Keyser (The Way Back from Broken) compiles powerfully candid and intimate essays from 17 women, many of whom are YA authors, about their first times having sex, the pressure to do so, guilt, desire, and the concept of virginity (“Life is an endless roller coaster of first times, of lost virginities,” writes Kiersi Burkhart). […] Also included are a Q&A with blogger Kelly Jensen about representations of sex in media, and supplementary resources for both parents and teens. Frank, encouraging, and explicit, these stories never cut away from the physical or emotional realities of sex, and the collection is stronger and more valuable for it.
— Starred Review, Publishers Weekly
Appended is an interview between Keyser and contributor, former librarian, and editor Kelly Jensen, who offers many examples of YA novels with rich depictions of female sexuality. Although there’s a wealth of thought-provoking content here, Keyser is never preachy, and teens will come away feeling as though they’ve spent time in the company of a smart and self-assured but gentle and reassuring older sister or friend. VERDICT A strong addition to sex ed shelves and a much-needed perspective on teenage sexuality.
— School Library Journal
[R]eaders will be able to see their own parallels and differences in each of these varied experiences from writers who fall along a wide range of sexual orientations. A conversation between Keyser and a teen librarian concludes the collection, along with a solid list of online and print resources for teens and their parents. Most valuable here is the explicit, intimate, and informative nature of each writer’s words.

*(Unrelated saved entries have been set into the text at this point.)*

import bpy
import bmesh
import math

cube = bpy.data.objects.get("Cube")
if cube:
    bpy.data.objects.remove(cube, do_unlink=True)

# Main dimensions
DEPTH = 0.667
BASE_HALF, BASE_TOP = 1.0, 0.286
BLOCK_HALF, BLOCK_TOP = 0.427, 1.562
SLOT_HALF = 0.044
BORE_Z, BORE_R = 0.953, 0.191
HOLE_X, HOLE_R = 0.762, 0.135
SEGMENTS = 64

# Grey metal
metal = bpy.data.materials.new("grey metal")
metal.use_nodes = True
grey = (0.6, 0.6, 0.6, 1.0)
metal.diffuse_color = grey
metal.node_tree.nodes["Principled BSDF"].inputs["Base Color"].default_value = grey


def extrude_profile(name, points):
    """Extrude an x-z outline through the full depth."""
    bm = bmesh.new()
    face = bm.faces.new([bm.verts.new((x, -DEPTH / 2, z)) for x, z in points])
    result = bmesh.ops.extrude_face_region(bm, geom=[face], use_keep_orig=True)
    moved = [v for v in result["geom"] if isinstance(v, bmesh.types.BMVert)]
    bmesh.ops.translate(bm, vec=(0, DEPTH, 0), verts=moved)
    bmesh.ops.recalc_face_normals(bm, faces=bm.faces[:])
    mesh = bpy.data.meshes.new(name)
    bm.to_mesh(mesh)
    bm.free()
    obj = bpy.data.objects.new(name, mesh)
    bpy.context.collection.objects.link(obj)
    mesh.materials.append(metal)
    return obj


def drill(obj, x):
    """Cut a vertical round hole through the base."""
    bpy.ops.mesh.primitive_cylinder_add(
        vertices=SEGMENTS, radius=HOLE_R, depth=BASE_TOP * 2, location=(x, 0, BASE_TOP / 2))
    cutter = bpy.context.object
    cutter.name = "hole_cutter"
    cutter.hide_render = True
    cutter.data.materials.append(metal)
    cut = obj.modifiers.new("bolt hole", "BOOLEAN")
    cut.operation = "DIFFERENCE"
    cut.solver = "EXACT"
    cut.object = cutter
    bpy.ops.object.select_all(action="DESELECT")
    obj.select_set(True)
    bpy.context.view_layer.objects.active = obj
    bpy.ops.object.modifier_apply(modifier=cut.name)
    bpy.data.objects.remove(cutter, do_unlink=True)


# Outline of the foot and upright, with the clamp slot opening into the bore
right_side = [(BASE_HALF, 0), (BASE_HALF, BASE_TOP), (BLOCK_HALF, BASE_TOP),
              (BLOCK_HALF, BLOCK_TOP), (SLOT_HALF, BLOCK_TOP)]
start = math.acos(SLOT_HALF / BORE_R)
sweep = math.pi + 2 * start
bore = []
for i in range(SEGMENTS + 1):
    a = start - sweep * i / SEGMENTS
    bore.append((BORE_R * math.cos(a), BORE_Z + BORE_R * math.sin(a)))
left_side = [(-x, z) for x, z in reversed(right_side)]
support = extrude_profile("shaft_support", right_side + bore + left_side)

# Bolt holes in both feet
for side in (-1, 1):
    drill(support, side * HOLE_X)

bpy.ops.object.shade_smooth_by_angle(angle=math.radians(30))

It Happens: A Guide to Contemporary Realistic Fiction for the YA Reader
It Happens: A Guide to Contemporary Realistic Fiction for the YA Reader is a comprehensive guide to matching a teen reader with the right book.
A comprehensive look at contemporary YA fiction. The book is divided into three parts: “Real Tools,” “Real Reads,” and “Real Talk.” In “Real Tools,” Jensen walks readers through the multiple layers of contemporary YA fiction and explains the importance of the genre. She shows readers how to seek out contemporary YA titles by relying on nontraditional review sources and award and selection lists. She also explains how to evaluate books for eight critical elements such as appeal, voice, and pacing. Readers’ advisory is highlighted through a thorough look at what it is and how to best conduct it. In “Real Reads,” 150 titles are annotated covering 10 topics. Each annotation includes read-alikes and reasons the book is appealing. The 10 topical lists include additional titles relevant to that category. “Real Talk” presents five chapters of “conversation starters” for discussing books and their common themes. The conversation starters include a few books on the topic and cover areas such as bullying, sex and sexual abuse, and unlikable female characters. Rounding out this section are additional ideas and tips for how to advocate for contemporary YA fiction. This title includes an appendix of books and blogs to continue one’s study, as well as author, title, and topical indexes. The volume’s strengths lie in its book lists, where Jensen chose to focus on selections that “are less likely to be found in other resources outside of this book.”
— School Library Journal Review